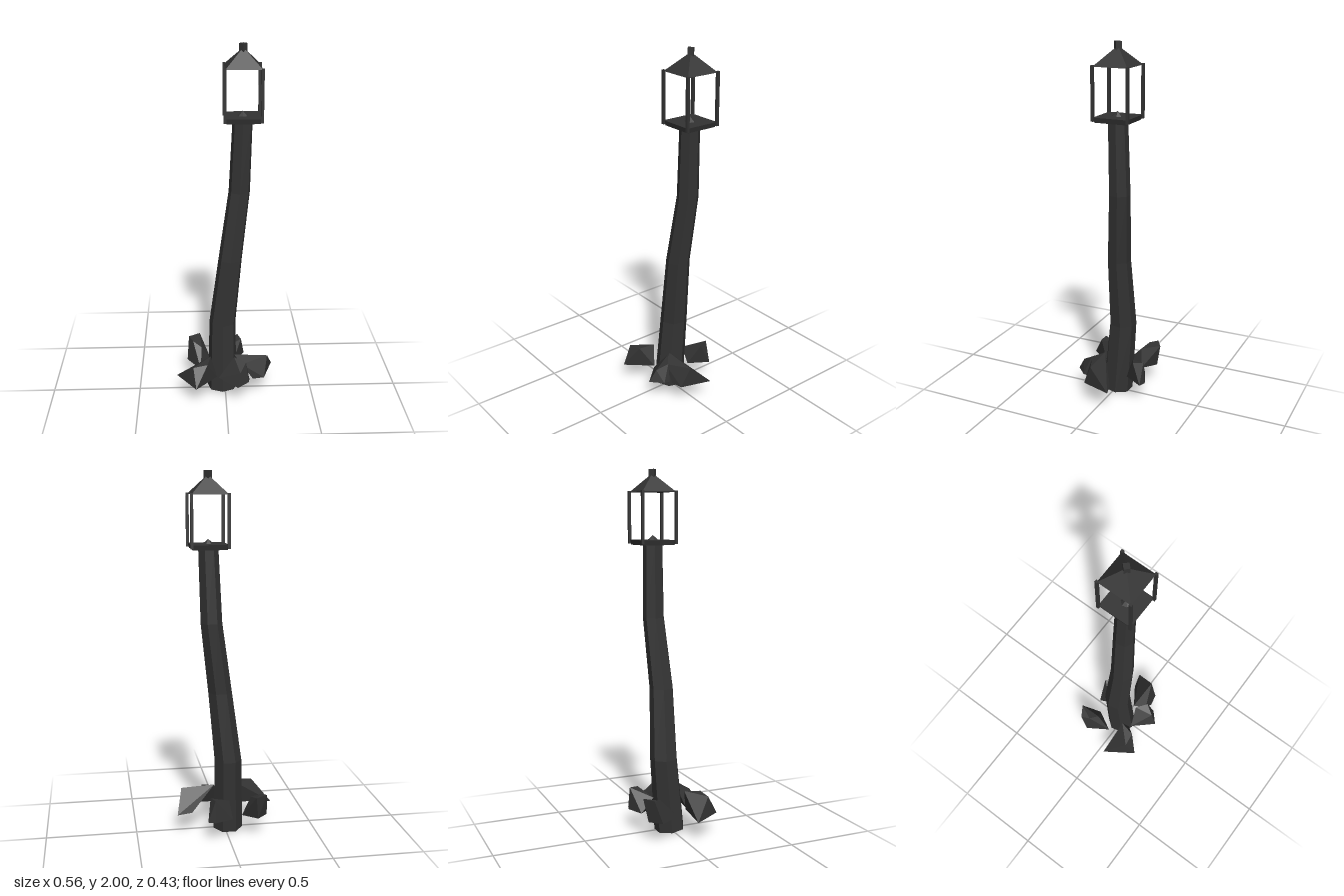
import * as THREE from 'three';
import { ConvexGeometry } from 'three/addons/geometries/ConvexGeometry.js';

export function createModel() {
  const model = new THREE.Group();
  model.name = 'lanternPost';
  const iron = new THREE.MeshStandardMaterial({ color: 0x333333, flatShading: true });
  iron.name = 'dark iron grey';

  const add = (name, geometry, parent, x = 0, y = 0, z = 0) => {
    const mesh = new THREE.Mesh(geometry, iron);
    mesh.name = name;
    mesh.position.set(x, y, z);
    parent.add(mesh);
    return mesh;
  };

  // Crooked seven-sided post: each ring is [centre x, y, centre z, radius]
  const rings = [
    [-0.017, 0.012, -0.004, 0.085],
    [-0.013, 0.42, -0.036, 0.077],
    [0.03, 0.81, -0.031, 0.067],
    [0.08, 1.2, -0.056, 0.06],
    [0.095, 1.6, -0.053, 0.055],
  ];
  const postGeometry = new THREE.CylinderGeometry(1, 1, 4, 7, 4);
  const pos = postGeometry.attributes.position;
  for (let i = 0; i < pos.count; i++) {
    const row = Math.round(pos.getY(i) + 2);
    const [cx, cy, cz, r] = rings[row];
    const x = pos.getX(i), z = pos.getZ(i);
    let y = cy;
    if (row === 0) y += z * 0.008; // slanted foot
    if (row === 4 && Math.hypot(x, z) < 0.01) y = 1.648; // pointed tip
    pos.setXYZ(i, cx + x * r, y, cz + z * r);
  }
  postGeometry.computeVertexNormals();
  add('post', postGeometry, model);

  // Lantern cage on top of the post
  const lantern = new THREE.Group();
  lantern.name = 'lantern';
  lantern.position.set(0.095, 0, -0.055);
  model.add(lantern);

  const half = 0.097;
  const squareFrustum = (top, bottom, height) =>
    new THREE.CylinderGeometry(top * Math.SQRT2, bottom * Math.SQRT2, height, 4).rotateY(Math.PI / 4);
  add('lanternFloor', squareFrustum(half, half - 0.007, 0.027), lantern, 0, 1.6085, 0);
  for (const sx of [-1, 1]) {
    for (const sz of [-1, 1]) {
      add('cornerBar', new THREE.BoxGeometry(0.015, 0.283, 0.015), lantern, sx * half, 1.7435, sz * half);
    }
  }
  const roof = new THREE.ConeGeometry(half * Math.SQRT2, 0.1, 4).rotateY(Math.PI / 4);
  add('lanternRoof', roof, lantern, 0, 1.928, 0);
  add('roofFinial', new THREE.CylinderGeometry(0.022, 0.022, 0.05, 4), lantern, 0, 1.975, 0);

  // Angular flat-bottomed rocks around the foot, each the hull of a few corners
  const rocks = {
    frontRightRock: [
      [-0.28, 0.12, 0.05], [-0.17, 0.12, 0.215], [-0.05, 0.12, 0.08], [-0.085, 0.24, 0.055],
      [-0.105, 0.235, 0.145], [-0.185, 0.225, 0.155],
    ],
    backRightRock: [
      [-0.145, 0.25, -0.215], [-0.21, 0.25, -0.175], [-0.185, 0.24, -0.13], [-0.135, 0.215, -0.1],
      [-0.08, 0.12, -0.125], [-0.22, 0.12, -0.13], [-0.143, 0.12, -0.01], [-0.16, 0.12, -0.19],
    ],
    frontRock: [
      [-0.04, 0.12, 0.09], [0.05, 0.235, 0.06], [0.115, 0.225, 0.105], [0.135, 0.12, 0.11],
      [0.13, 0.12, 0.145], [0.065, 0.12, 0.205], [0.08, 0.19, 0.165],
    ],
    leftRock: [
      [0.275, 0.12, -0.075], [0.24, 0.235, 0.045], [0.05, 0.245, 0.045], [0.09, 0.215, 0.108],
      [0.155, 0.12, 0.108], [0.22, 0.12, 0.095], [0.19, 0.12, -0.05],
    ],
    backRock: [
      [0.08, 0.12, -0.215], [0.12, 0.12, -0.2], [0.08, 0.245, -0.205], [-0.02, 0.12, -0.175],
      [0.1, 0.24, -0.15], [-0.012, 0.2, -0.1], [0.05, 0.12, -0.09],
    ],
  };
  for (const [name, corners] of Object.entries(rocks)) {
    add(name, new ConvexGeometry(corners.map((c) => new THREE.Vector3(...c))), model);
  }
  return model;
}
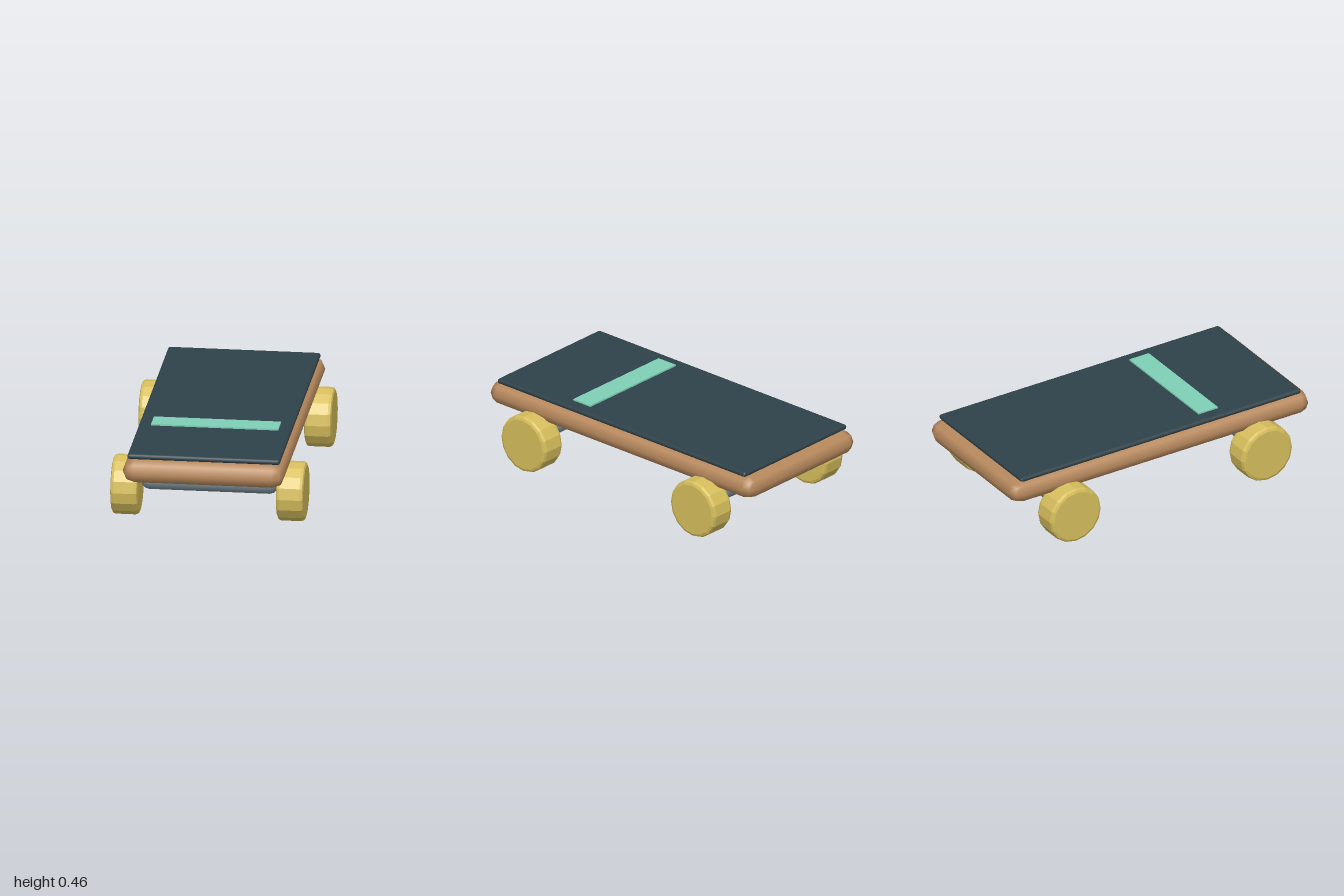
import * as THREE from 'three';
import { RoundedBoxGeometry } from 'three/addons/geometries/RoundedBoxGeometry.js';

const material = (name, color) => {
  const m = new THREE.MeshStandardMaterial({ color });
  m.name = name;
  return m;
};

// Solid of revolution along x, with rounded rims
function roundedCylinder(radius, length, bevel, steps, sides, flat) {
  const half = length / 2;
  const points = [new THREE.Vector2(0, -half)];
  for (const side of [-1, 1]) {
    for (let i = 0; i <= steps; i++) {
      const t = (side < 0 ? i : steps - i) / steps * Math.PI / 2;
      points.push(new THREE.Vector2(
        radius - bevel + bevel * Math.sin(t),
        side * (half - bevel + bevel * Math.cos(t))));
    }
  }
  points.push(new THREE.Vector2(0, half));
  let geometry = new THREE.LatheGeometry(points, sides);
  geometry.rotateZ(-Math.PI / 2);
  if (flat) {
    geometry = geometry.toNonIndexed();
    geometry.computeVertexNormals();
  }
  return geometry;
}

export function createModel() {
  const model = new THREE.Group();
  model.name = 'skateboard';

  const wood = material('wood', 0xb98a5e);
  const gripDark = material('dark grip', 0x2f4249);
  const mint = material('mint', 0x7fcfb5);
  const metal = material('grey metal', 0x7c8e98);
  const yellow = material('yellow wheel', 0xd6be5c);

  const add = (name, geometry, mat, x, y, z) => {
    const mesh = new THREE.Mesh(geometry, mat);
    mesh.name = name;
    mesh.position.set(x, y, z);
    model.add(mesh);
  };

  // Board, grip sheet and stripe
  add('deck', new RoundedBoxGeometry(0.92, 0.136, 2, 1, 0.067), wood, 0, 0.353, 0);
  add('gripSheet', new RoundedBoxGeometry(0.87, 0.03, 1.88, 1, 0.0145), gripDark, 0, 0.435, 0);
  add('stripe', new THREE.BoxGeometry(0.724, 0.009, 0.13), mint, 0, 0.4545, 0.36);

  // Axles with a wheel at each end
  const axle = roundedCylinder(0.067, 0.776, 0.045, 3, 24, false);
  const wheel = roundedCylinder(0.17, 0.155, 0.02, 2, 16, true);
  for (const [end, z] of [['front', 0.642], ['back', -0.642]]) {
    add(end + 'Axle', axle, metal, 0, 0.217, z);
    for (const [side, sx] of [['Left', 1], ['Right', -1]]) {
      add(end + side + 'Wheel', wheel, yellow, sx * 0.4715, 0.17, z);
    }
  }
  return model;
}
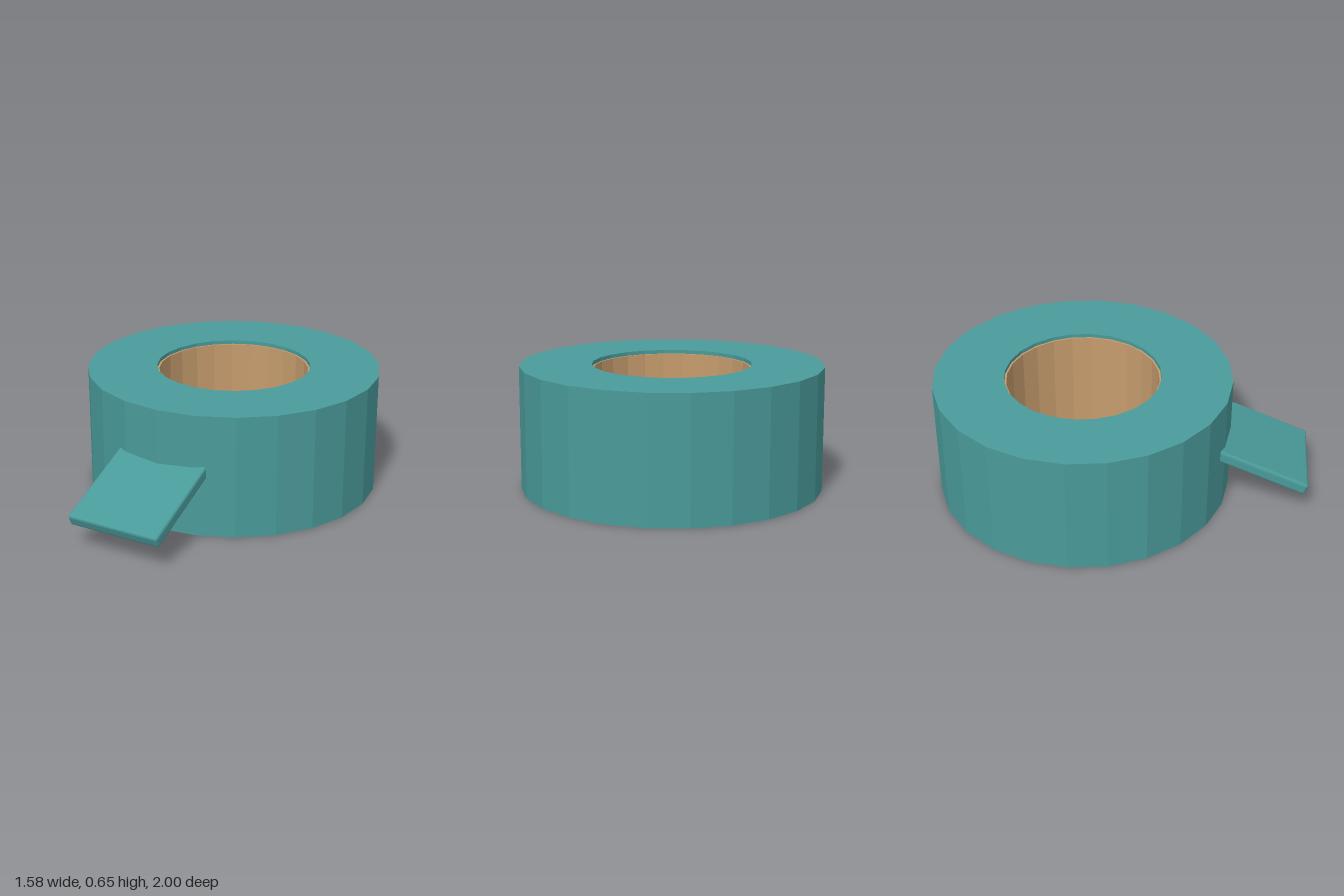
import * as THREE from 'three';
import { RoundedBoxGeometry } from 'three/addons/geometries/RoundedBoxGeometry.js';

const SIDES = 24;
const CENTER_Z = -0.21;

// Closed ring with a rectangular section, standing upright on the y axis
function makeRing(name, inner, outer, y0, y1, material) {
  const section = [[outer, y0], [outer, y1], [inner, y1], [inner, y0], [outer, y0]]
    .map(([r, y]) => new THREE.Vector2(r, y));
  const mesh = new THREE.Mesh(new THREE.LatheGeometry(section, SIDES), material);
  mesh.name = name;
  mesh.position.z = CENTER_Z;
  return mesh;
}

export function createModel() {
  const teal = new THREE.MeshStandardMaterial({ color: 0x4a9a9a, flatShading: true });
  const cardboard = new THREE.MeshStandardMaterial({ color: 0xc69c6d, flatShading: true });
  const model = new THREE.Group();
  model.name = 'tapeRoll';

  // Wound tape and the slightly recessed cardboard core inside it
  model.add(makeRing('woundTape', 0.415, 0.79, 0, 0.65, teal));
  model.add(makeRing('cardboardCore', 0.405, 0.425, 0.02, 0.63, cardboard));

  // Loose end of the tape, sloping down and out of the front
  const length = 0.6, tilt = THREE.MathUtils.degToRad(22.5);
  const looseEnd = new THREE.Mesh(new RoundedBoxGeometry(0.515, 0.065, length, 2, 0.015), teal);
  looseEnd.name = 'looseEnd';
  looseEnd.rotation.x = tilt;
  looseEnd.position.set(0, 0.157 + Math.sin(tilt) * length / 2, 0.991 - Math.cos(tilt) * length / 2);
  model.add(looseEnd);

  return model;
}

**WORK INSTRUCTION:**
Considering only the material above, set down every line from the one with "model.add(lantern);" to the one with "for (const sz", inclusive, exactly as written.

**SOLUTION FOR THIS TASK:**
  model.add(lantern);

  const half = 0.097;
  const squareFrustum = (top, bottom, height) =>
    new THREE.CylinderGeometry(top * Math.SQRT2, bottom * Math.SQRT2, height, 4).rotateY(Math.PI / 4);
  add('lanternFloor', squareFrustum(half, half - 0.007, 0.027), lantern, 0, 1.6085, 0);
  for (const sx of [-1, 1]) {
    for (const sz of [-1, 1]) {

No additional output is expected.